┌────────

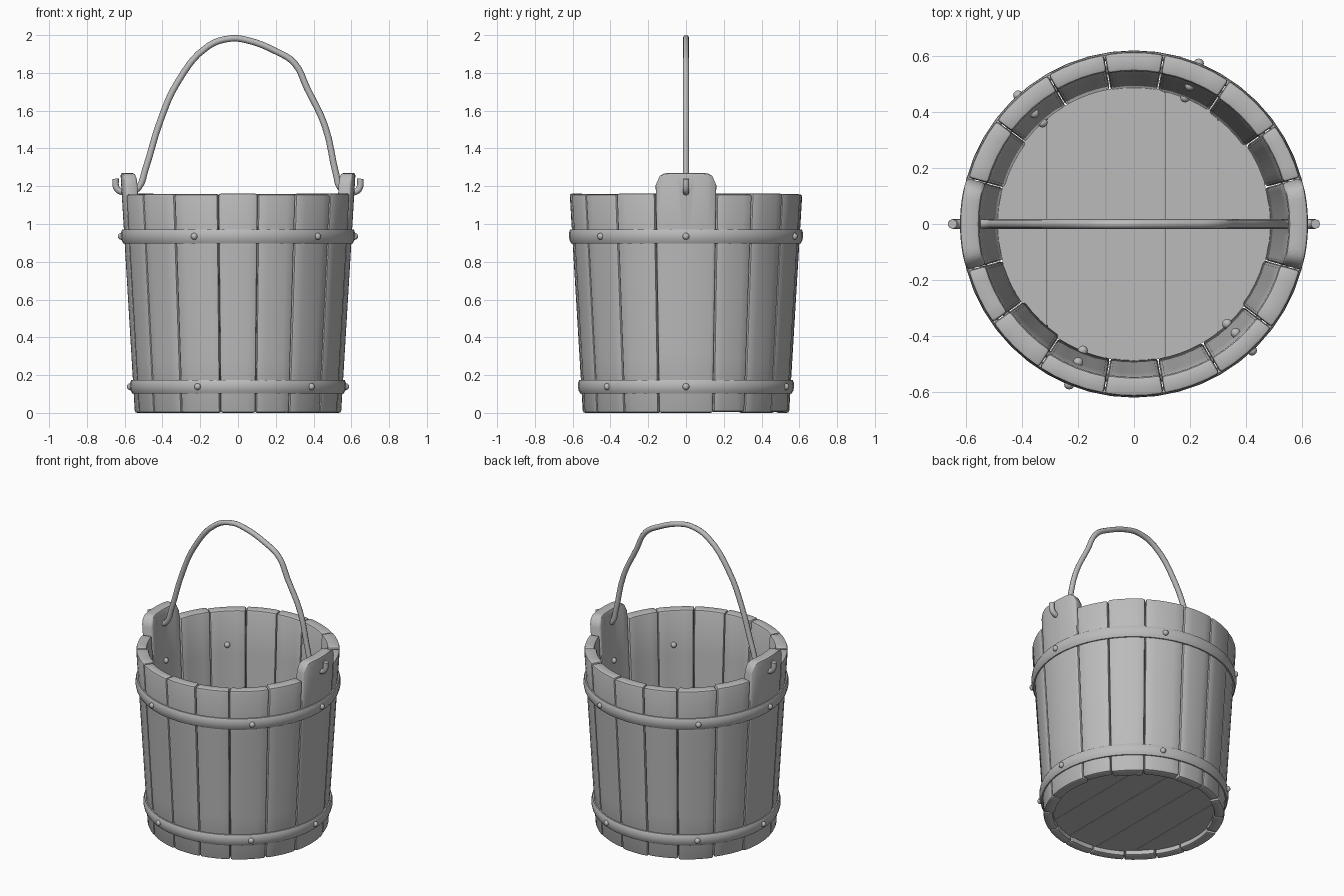
import bpy, bmesh, math, random
from mathutils import Vector

if "Cube" in bpy.data.objects:
    bpy.data.objects.remove(bpy.data.objects["Cube"])

random.seed(4)
grey = bpy.data.materials.new("plain_grey")
grey.diffuse_color = (0.5, 0.5, 0.5, 1)
grey.use_nodes = True
grey.node_tree.nodes["Principled BSDF"].inputs["Base Color"].default_value = grey.diffuse_color


def r_out(z):
    return 0.546 + 0.06 * z


def r_in(z):
    return 0.482 + 0.056 * z


def activate(ob):
    bpy.ops.object.select_all(action='DESELECT')
    ob.select_set(True)
    bpy.context.view_layer.objects.active = ob


def finish(name, bm, bevel=0.0, angle=40):
    bmesh.ops.recalc_face_normals(bm, faces=bm.faces)
    me = bpy.data.meshes.new(name)
    bm.to_mesh(me)
    bm.free()
    ob = bpy.data.objects.new(name, me)
    bpy.context.collection.objects.link(ob)
    me.materials.append(grey)
    activate(ob)
    if bevel:
        m = ob.modifiers.new("soft_edges", 'BEVEL')
        m.width, m.segments, m.limit_method = bevel, 2, 'ANGLE'
        m.angle_limit = math.radians(40)
        bpy.ops.object.modifier_apply(modifier=m.name)
    bpy.ops.object.shade_smooth_by_angle(angle=math.radians(angle))
    return ob


def stave(name, a0, a1, top, cols=4, ear=False):
    """Curved tapered plank between two angles (degrees)."""
    bm = bmesh.new()
    bottom = 0.0 if ear else random.choice((0, 0, 0.006))
    shift = 0 if ear else random.uniform(-0.008, 0.008)
    rows = []
    for j in range(5):
        outer, inner = [], []
        for i in range(cols + 1):
            t = 2 * i / cols - 1
            a = math.radians(a0 + 0.15 + (a1 - a0 - 0.3) * i / cols)
            u = max(0, (abs(t) - 0.6) / 0.4)
            end = top - (0.065 * (1 - math.sqrt(max(0, 1 - u * u))) if ear else 0)
            z = bottom + (end - bottom) * j / 4
            for ring, r in ((outer, r_out(z)), (inner, r_in(z) + shift)):
                ring.append(bm.verts.new((r * math.cos(a), r * math.sin(a), z)))
        rows.append((outer, inner))
    for (o0, i0), (o1, i1) in zip(rows, rows[1:]):
        l0, l1 = o0 + i0[::-1], o1 + i1[::-1]
        for k in range(len(l0)):
            n = (k + 1) % len(l0)
            bm.faces.new((l0[k], l0[n], l1[n], l1[k]))
    for o, i in (rows[0], rows[-1]):
        for k in range(cols):
            bm.faces.new((o[k], o[k + 1], i[k + 1], i[k]))
    return finish(name, bm, 0.012)


# plain staves, front and back
cuts = [-74.5, -55, -33.5, -10, 10, 30, 53, 74.5]
for side, base in (("front", -90), ("back", 90)):
    for k in range(7):
        stave(f"{side}_stave_{k + 1}", base + cuts[k], base + cuts[k + 1],
              1.16 + random.uniform(-0.005, 0.003))

# tall ear staves with a hole for the handle
for side, base in (("right", 0), ("left", 180)):
    ob = stave(f"{side}_ear_stave", base - 15.5, base + 15.5, 1.27, 14, True)
    bm = bmesh.new()
    bmesh.ops.create_cone(bm, cap_ends=True, segments=20, radius1=0.03,
                          radius2=0.03, depth=0.4)
    for v in bm.verts:
        x, y, z = v.co
        v.co = (z + 0.6 * math.cos(math.radians(base)), y, x * 1.25 + 1.18)
    cutter = finish("hole_cutter", bm)
    cutter.hide_render = True
    m = ob.modifiers.new("hole", 'BOOLEAN')
    m.operation, m.object, m.solver = 'DIFFERENCE', cutter, 'EXACT'
    activate(ob)
    bpy.ops.object.modifier_apply(modifier=m.name)
    bpy.data.objects.remove(cutter)

# floor planks running front to back
edges = [-0.49, -0.31, -0.1, 0.11, 0.3, 0.49]
for k, (x0, x1) in enumerate(zip(edges, edges[1:])):
    bm = bmesh.new()
    xs = [x0 + 0.001 + (x1 - x0 - 0.002) * i / 8 for i in range(9)]
    ys = [math.sqrt(max(1e-5, 0.49 ** 2 - x * x)) for x in xs]
    pts = [(x, -y) for x, y in zip(xs, ys)] + [(x, y) for x, y in zip(xs, ys)][::-1]
    f = bm.faces.new([bm.verts.new((x, y, 0.03)) for x, y in pts])
    ext = bmesh.ops.extrude_face_region(bm, geom=[f])
    for v in ext["geom"]:
        if isinstance(v, bmesh.types.BMVert):
            v.co.z = 0.09
    finish(f"floor_plank_{k + 1}", bm)

# hoops and rivets
for name, z0, z1 in (("lower", 0.103, 0.175), ("upper", 0.897, 0.972)):
    bm = bmesh.new()
    h = z1 - z0
    prof = [(-0.008, z0), (0.008, z0), (0.015, z0 + 0.2 * h), (0.018, z0 + 0.5 * h),
            (0.015, z1 - 0.2 * h), (0.008, z1), (-0.008, z1)]
    rings = []
    for s in range(48):
        a = math.tau * s / 48
        rings.append([bm.verts.new(((r_out(z) + d) * math.cos(a),
                                    (r_out(z) + d) * math.sin(a), z)) for d, z in prof])
    for s in range(48):
        p, q = rings[s], rings[(s + 1) % 48]
        for k in range(len(p)):
            n = (k + 1) % len(p)
            bm.faces.new((p[k], q[k], q[n], p[n]))
    finish(f"{name}_hoop", bm, 0, 50)

    bm = bmesh.new()
    z = (z0 + z1) / 2
    for deg in (0, 68, 132, 180, 248, 313):
        a = math.radians(deg)
        for r in (r_out(z) + 0.016, r_in(z) - 0.002):
            new = bmesh.ops.create_uvsphere(bm, u_segments=12, v_segments=8, radius=0.018)
            for v in new["verts"]:
                v.co += Vector((r * math.cos(a), r * math.sin(a), z))
    finish(f"{name}_rivets", bm, 0, 60)

# bent wire handle hooked through both ears
path = [(-0.648, 1.24), (-0.643, 1.19), (-0.615, 1.17), (-0.56, 1.172), (-0.525, 1.195),
        (-0.49, 1.29), (-0.41, 1.55), (-0.32, 1.75), (-0.16, 1.94), (-0.04, 1.982),
        (0.04, 1.975), (0.2, 1.915), (0.3, 1.85), (0.365, 1.72), (0.46, 1.52),
        (0.52, 1.26), (0.54, 1.195), (0.575, 1.172), (0.62, 1.17), (0.643, 1.19),
        (0.648, 1.24)]
cu = bpy.data.curves.new("handle", 'CURVE')
cu.dimensions = '3D'
cu.bevel_depth, cu.bevel_resolution, cu.use_fill_caps = 0.017, 2, True
cu.resolution_u = 4
sp = cu.splines.new('BEZIER')
sp.bezier_points.add(len(path) - 1)
for p, (x, z) in zip(sp.bezier_points, path):
    p.co = (x, 0, z)
    p.handle_left_type = p.handle_right_type = 'AUTO'
handle = bpy.data.objects.new("handle", cu)
bpy.context.collection.objects.link(handle)
cu.materials.append(grey)
activate(handle)
bpy.ops.object.convert(target='MESH')
bpy.ops.object.shade_smooth_by_angle(angle=math.radians(60))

└────────

*What the exercise asks*
Only an exact copy of the lines from the top of the entries through the line with "bpy.ops.object.select_all(action='DESELECT')", both included, should be given, with all pictures omitted.

*Output below*
import bpy, bmesh, math, random
from mathutils import Vector

if "Cube" in bpy.data.objects:
    bpy.data.objects.remove(bpy.data.objects["Cube"])

random.seed(4)
grey = bpy.data.materials.new("plain_grey")
grey.diffuse_color = (0.5, 0.5, 0.5, 1)
grey.use_nodes = True
grey.node_tree.nodes["Principled BSDF"].inputs["Base Color"].default_value = grey.diffuse_color


def r_out(z):
    return 0.546 + 0.06 * z


def r_in(z):
    return 0.482 + 0.056 * z


def activate(ob):
    bpy.ops.object.select_all(action='DESELECT')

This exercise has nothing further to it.